- Setting direction and supporting organizational strategic priorities around health equity.
- Promoting principles, practices, and policies outlined in the Ontario Public Health Standards.
- Outlining a shared understanding of equity focused approaches.
- Advancing opportunities to measure and share organizational successes.
- Simplifying decision-making by outlining specific areas for action.
- Supporting enhanced communication and collaboration.
The strategy was designed to evolve over time, enabling the WECHU to leverage organizational strengths, resources, and opportunities. The strategy is reviewed and updated each year to keep it relevant and useful.
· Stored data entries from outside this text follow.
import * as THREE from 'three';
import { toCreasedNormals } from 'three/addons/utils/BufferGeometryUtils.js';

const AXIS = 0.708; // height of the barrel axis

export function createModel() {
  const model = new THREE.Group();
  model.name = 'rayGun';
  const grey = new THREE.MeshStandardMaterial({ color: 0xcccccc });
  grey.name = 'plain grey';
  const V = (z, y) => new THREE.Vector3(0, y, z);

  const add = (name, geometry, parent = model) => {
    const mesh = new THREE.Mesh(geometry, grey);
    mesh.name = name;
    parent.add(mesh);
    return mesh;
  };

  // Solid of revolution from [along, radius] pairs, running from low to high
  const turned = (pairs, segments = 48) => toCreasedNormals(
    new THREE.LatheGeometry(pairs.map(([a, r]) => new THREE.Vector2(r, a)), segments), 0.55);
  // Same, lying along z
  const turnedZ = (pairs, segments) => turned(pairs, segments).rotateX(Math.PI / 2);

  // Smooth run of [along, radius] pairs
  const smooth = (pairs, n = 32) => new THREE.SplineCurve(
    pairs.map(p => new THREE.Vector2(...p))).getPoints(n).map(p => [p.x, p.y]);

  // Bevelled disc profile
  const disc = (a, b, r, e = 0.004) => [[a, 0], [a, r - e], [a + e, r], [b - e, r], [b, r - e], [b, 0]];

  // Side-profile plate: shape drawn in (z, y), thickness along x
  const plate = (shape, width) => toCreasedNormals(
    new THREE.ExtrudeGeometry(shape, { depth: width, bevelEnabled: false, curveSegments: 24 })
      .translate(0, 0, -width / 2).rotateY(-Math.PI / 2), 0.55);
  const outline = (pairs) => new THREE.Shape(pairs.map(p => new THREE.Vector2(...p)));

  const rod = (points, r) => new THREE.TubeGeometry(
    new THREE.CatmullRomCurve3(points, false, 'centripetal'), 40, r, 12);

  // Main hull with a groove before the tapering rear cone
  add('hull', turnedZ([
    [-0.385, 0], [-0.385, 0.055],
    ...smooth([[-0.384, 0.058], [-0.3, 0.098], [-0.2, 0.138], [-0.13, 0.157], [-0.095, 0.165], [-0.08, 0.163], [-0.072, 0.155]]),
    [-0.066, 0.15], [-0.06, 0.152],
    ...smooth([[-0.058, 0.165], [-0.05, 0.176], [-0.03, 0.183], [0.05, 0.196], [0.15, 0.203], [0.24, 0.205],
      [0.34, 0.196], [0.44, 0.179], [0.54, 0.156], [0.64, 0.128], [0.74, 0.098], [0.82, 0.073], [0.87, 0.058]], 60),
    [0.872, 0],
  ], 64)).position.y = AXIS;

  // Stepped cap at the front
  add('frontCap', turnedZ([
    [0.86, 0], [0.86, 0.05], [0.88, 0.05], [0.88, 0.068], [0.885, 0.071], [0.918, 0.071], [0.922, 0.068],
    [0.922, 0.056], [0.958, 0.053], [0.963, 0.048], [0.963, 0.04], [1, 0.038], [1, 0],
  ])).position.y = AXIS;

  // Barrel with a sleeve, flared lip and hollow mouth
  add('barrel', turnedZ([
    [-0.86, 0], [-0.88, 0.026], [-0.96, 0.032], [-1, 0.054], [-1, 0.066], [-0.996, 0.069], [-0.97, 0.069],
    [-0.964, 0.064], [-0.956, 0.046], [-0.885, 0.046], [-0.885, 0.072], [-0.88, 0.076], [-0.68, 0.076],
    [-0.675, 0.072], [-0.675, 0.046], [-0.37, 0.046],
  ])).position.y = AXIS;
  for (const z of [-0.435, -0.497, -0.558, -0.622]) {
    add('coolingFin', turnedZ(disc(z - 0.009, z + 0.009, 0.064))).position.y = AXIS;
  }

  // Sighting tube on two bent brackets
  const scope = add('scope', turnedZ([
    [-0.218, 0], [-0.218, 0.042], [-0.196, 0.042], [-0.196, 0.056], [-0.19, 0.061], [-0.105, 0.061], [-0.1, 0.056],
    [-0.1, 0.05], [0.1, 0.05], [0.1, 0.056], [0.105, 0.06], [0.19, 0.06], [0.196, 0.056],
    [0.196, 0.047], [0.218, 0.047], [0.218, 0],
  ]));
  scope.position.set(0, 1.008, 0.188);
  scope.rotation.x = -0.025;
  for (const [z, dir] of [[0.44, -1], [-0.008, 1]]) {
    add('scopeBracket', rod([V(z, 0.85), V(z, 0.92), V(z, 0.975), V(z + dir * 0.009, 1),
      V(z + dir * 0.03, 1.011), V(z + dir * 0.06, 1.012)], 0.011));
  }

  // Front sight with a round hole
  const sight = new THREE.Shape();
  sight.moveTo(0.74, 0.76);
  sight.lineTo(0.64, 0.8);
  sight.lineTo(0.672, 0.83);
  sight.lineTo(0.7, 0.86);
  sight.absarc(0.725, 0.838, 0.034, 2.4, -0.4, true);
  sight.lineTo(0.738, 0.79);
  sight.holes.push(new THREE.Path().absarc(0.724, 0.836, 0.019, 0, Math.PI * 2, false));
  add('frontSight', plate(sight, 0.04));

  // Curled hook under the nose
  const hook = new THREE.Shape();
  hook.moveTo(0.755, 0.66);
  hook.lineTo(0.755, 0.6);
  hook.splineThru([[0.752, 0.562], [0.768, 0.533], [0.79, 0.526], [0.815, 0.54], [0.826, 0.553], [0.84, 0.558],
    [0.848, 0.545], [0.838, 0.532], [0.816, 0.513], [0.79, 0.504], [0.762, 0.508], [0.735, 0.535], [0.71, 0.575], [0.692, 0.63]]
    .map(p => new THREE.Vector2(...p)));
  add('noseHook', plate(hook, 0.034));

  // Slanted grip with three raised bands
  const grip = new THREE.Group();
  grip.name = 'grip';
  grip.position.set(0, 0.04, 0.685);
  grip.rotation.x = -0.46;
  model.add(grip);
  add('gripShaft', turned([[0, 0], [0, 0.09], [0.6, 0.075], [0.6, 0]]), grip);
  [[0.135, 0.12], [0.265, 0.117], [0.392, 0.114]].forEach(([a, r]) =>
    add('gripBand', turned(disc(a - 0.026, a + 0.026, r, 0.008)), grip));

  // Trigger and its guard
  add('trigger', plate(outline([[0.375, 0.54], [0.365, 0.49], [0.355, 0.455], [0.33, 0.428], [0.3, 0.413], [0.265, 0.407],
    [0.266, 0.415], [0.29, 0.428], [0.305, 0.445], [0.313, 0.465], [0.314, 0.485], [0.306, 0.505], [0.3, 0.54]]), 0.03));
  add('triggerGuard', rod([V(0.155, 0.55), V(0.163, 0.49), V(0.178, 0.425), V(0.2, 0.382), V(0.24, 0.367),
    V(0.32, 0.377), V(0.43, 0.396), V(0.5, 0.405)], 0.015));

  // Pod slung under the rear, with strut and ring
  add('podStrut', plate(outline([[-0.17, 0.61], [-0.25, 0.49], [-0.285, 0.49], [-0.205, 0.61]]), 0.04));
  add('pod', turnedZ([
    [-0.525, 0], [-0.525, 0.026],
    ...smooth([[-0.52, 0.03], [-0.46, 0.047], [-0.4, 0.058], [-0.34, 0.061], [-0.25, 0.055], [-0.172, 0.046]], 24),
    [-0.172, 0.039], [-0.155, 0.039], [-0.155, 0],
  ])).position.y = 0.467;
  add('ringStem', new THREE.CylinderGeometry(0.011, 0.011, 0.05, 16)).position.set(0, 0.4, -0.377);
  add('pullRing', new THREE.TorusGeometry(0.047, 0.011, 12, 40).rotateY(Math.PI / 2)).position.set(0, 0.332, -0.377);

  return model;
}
The annual review process includes action planning for the following year.
To request a copy of the Health Equity Strategy, please use one of the ways listed in the contact us section of our website.
Monitoring and reporting progress enhances the ability to detect meaningful changes over time, promotes continuous quality improvement, and increases opportunities for strategic and targeted action.
A measurement and reporting plan has been established for the Windsor-Essex County Health Unit’s Health Equity Strategy. It focuses on advancing objectives in our Strategic Plan.
Strategic Plan Objective 4.4
Develop and implement protocols that ensure all programs are using health equity approaches.
% of programs that have adopted a health equity approach.
Currently 68% of our programs have adopted a health equity approach.
Everyone can help promote the health of our community by increasing opportunities for groups experiencing health inequities. Here are a few ways that you can help:
Focus on factors that influence health
Promote actions and policies that make it easier for everyone to live a healthier life. For example, support municipal policies that improve physical environments like trails, sidewalks, and good lighting in neighbourhoods.
Focus on reducing barriers
Invest more in programs and services for those experiencing lower levels of health, and those struggling to participate in services. For example, explore opportunities to eliminate or reduce fees for those in financial need.
Focus on evidence
Use and share data that identifies groups in our community experiencing health inequities and those struggling to participate in programs and services. For example, include local data in internal and external reports and use this data to help meet community needs.
Focus on collaboration
Health is greatly influenced by factors outside of the healthcare sector. It’s important to work across sectors to tackle the root causes of sickness and poor health. For example, collaborations between the municipal government, social service providers, law enforcement, emergency medical services, healthcare agencies, grass-roots organizations, and others have helped improve service coordination and outcomes for people experiencing homelessness in Windsor and Essex County.
Focus on inclusion
Include people facing barriers to being healthy in service planning and decision-making. For example, develop a community advisory group for your organization that includes those with lived experience.
Please see the following resources to learn more about health equity and the factors that influence health:
- Let’s Start a Conversation About Health video
- Health Equity Toolkit and Practical Guide
- Pathway to Potential - Social Investment Windsor-Essex
- Ontario’s Chief Medical Officer of Health Report
- Ministry of Health and Long-Term Care Health Equity Guidelines
- Wellesley Institute
-  Statistics Canada. 2017. Census in Brief: Children living in low-income households. Statistics Catalogue no 98-200-X. Ottawa, Ontario. September 2017
-  Ruiz, J., Quackenboss, J.J., & Tulve, N.S. (2016). Contributions of a child’s build, natural, and social environments to their general cognitive ability: a systematic scoping review. Public Library of Science One, 11(2), e0147741. doi: 10.1371/journal.pone.0147741
-  Smoke-Free Ontario Scientific Advisory Committee, Ontario Agency for Health Protection and Promotion (Public Health Ontario). Evidence to guide action: Comprehensive tobacco control in Ontario (2016). Toronto, ON: Queen's Printer for Ontario; 2017.
-  Windsor-Essex County Health Unit. (2018). Intentional Self-Harm 2007-2017 Report. Windsor, Ontario.